9. Volunteer Committee Reports.
-- Bolinas Lagoon Advisory Committee: Nothing to report.
-- Downtown Parking & Traffic Committee: Nothing to report.
-- Resource Recovery: Nothing to report.
-- Water Conservation Assistance Committee: Noting to report.
-- West Marin Mosquito Control Coordinating Council: Director Amoroso reported that there will be a meeting of the council the following Monday; he and director Godino are making every effort to attend the meeting.
-- Sewer Pond Land Management Committee: Director Siedman noted that the Board received emails from John Glavis and Janine Aroyan about the next phase of the committee’s work; discussion ensued about scheduling another meeting and staff was directed to contact the committee members and propose either April 28th or May 2nd for the next meeting date.
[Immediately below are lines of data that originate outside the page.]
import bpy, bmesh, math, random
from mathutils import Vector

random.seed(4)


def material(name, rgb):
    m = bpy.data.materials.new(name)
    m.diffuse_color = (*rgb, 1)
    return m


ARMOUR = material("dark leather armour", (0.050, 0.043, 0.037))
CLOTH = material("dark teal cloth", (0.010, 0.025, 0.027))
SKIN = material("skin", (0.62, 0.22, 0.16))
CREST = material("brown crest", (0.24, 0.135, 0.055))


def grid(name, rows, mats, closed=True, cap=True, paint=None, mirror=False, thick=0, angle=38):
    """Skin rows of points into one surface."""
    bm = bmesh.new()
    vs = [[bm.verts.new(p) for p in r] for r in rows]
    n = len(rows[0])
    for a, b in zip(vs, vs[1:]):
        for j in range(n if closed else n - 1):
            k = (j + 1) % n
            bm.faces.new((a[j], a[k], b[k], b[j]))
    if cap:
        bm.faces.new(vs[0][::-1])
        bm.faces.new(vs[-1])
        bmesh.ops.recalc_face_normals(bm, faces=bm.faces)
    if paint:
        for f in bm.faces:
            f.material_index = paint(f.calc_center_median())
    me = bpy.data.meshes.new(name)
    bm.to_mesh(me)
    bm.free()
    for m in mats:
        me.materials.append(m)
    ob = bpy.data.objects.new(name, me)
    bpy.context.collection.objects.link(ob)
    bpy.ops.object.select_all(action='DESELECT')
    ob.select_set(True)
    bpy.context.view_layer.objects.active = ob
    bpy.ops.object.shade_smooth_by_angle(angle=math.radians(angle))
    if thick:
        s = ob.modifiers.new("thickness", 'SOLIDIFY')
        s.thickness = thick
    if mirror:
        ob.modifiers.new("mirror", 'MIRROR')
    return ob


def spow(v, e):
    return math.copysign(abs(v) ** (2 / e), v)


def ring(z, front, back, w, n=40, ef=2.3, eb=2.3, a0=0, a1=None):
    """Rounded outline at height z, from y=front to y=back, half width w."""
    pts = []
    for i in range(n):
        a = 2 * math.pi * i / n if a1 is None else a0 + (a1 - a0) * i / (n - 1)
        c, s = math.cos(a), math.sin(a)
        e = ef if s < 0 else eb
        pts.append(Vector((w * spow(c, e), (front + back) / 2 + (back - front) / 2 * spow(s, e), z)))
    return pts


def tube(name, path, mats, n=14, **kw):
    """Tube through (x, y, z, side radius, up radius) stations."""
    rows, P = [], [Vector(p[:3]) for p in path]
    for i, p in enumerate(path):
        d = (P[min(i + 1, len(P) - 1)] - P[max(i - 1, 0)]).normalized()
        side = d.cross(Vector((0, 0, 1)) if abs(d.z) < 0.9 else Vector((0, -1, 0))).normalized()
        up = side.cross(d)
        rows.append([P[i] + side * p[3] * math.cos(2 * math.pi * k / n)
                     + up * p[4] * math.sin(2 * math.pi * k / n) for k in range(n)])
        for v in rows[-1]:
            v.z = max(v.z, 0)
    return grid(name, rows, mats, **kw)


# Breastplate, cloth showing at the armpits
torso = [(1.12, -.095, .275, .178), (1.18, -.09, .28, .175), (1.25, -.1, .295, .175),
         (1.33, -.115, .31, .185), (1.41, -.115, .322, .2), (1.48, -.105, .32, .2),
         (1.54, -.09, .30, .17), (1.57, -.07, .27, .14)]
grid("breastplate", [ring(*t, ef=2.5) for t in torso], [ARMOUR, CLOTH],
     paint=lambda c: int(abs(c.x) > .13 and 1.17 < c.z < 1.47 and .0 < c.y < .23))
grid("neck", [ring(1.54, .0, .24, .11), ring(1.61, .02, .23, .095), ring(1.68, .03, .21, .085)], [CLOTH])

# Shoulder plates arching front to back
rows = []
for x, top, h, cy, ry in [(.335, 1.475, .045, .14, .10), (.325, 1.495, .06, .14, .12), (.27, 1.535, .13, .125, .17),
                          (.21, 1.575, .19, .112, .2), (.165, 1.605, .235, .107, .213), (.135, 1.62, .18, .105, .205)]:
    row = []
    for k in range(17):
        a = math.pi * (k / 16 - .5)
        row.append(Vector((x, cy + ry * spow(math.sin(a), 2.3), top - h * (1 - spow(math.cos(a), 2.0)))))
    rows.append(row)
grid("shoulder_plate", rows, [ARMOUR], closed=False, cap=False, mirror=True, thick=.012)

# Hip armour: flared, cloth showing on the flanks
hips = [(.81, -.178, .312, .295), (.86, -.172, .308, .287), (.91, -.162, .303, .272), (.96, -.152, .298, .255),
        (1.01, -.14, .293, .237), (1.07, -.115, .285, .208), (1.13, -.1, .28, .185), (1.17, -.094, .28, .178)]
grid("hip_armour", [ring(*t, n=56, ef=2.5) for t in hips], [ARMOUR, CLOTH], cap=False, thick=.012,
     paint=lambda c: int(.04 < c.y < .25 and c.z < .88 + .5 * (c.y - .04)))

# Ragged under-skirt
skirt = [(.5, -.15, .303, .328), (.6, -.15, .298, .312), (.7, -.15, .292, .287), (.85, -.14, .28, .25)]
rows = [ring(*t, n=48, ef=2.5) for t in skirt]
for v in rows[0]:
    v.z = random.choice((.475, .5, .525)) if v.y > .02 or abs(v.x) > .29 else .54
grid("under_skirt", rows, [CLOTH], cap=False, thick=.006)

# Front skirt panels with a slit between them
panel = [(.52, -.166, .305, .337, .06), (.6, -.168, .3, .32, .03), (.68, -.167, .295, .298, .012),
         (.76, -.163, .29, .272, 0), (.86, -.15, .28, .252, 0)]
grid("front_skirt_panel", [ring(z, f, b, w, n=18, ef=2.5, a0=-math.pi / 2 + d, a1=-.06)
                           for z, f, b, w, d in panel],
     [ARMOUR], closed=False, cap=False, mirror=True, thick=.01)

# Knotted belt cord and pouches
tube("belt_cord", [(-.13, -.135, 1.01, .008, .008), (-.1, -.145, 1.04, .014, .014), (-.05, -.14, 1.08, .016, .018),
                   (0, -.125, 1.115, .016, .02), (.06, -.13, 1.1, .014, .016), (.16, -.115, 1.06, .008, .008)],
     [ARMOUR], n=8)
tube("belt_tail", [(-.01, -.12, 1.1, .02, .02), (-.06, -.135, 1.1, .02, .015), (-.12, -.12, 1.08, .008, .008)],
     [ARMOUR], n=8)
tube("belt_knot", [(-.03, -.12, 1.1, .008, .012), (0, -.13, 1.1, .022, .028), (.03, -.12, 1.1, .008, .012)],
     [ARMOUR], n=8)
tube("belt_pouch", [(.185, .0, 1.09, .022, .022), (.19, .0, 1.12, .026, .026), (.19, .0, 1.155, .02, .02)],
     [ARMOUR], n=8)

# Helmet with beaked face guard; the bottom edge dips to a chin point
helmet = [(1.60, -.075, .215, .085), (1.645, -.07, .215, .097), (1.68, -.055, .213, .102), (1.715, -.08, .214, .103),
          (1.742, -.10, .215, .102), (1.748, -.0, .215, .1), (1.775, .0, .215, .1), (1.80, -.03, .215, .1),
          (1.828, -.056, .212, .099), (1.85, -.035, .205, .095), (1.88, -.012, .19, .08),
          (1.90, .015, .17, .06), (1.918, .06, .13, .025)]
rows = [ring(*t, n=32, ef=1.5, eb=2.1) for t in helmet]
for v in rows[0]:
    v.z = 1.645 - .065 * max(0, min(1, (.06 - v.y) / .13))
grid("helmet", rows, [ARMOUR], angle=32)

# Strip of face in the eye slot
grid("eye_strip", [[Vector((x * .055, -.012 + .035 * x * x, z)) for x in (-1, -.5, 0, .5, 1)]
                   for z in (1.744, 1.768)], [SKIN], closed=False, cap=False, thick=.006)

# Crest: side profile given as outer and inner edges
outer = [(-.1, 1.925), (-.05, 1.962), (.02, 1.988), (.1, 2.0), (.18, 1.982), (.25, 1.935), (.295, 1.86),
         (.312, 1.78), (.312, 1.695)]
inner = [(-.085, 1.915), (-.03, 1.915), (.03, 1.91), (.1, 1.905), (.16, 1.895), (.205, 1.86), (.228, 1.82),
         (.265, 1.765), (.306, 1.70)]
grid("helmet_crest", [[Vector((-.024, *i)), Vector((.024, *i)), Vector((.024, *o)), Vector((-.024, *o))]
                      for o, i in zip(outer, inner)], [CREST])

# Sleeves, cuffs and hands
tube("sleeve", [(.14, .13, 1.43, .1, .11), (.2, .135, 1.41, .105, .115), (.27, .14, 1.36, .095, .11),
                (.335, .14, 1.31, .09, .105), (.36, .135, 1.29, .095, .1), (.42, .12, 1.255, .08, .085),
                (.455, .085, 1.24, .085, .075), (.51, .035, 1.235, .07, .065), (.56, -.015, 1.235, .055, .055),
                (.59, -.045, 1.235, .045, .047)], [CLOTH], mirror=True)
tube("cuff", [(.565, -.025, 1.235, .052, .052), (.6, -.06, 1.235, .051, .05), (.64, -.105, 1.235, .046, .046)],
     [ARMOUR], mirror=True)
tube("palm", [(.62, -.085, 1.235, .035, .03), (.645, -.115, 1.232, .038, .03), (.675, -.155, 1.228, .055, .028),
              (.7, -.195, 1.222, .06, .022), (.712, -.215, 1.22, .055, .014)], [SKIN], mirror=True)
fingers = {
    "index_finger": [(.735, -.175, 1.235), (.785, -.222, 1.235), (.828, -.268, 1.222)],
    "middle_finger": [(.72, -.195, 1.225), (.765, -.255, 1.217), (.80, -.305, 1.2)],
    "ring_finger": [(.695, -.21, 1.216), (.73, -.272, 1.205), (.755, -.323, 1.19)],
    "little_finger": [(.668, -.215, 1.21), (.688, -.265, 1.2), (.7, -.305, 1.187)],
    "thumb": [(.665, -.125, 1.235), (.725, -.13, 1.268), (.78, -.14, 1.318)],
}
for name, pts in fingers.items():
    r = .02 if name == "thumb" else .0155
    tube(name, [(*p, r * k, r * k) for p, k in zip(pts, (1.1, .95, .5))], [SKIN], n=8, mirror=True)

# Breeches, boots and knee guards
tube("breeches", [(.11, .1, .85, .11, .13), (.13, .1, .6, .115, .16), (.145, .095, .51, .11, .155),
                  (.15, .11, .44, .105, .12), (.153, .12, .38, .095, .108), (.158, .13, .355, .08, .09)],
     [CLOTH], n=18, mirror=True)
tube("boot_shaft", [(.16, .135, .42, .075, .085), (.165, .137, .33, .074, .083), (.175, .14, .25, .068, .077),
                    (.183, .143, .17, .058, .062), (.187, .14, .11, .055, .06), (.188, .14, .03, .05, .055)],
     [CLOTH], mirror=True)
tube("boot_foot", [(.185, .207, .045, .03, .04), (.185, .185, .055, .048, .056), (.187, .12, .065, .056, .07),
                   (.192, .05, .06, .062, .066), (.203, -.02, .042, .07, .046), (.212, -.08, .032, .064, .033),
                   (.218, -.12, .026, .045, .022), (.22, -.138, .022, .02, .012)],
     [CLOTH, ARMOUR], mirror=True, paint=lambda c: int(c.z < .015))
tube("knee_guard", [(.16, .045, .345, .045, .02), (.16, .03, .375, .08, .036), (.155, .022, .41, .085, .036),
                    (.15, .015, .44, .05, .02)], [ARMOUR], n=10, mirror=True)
10. Other Business.
a. Board Committee Reports
-- Finance: Minutes of the March 4, 2014 Committee meeting; Minutes of the April 1, 2014 Committee meeting; Community mailer re: draft FY 2014-15 budget.
The Board received the approved minutes of the March 4, 2014 Committee meeting.
L. Comstock/V. Amoroso both in favor to approve the minutes of the April 1, 2014 Committee meeting.
Approval of the community mailer was deferred to the May Board meeting.
-- Legal: Nothing to report.
-- Mesa Septic, Flood Control and Roads: Nothing to report.
-- Operations: Nothing to report.
-- Park and Recreation: Nothing to report.
-- Personnel: Director Siedman reported that the committee and staff continue to negotiate the terms of the MOU.
-- Sewer: Nothing to report.
b. Minutes of the March 19, 2014 Regular Meeting; Minutes of the February 28, 2014 Special Meeting.
Director Amoroso offered clarifying changes to the minutes of the March 19, 2014 regular meeting.
L. Comstock/D. Smith all in favor to approve the minutes of the March 19, 2014 meeting, as amended
Director Amoroso noted that there is a typo in the draft minutes of the February 28, 2014 special meeting.
L. Comstock/G. Godino all in favor to approve the minutes of the February 28, 2014 special meeting, as corrected.
D. Smith/G. Godino all in favor to approve the warrant list.
d. Scheduling of Next Meeting(s)
Staff requested that the next meeting be held on May 14, 2014 rather than May 21, 2014, due to staff vacations; there was no objection from the Board. As such, the next regular meeting of the BCPUD
Board will be on May 14, 2014 beginning at 7:30 p.m.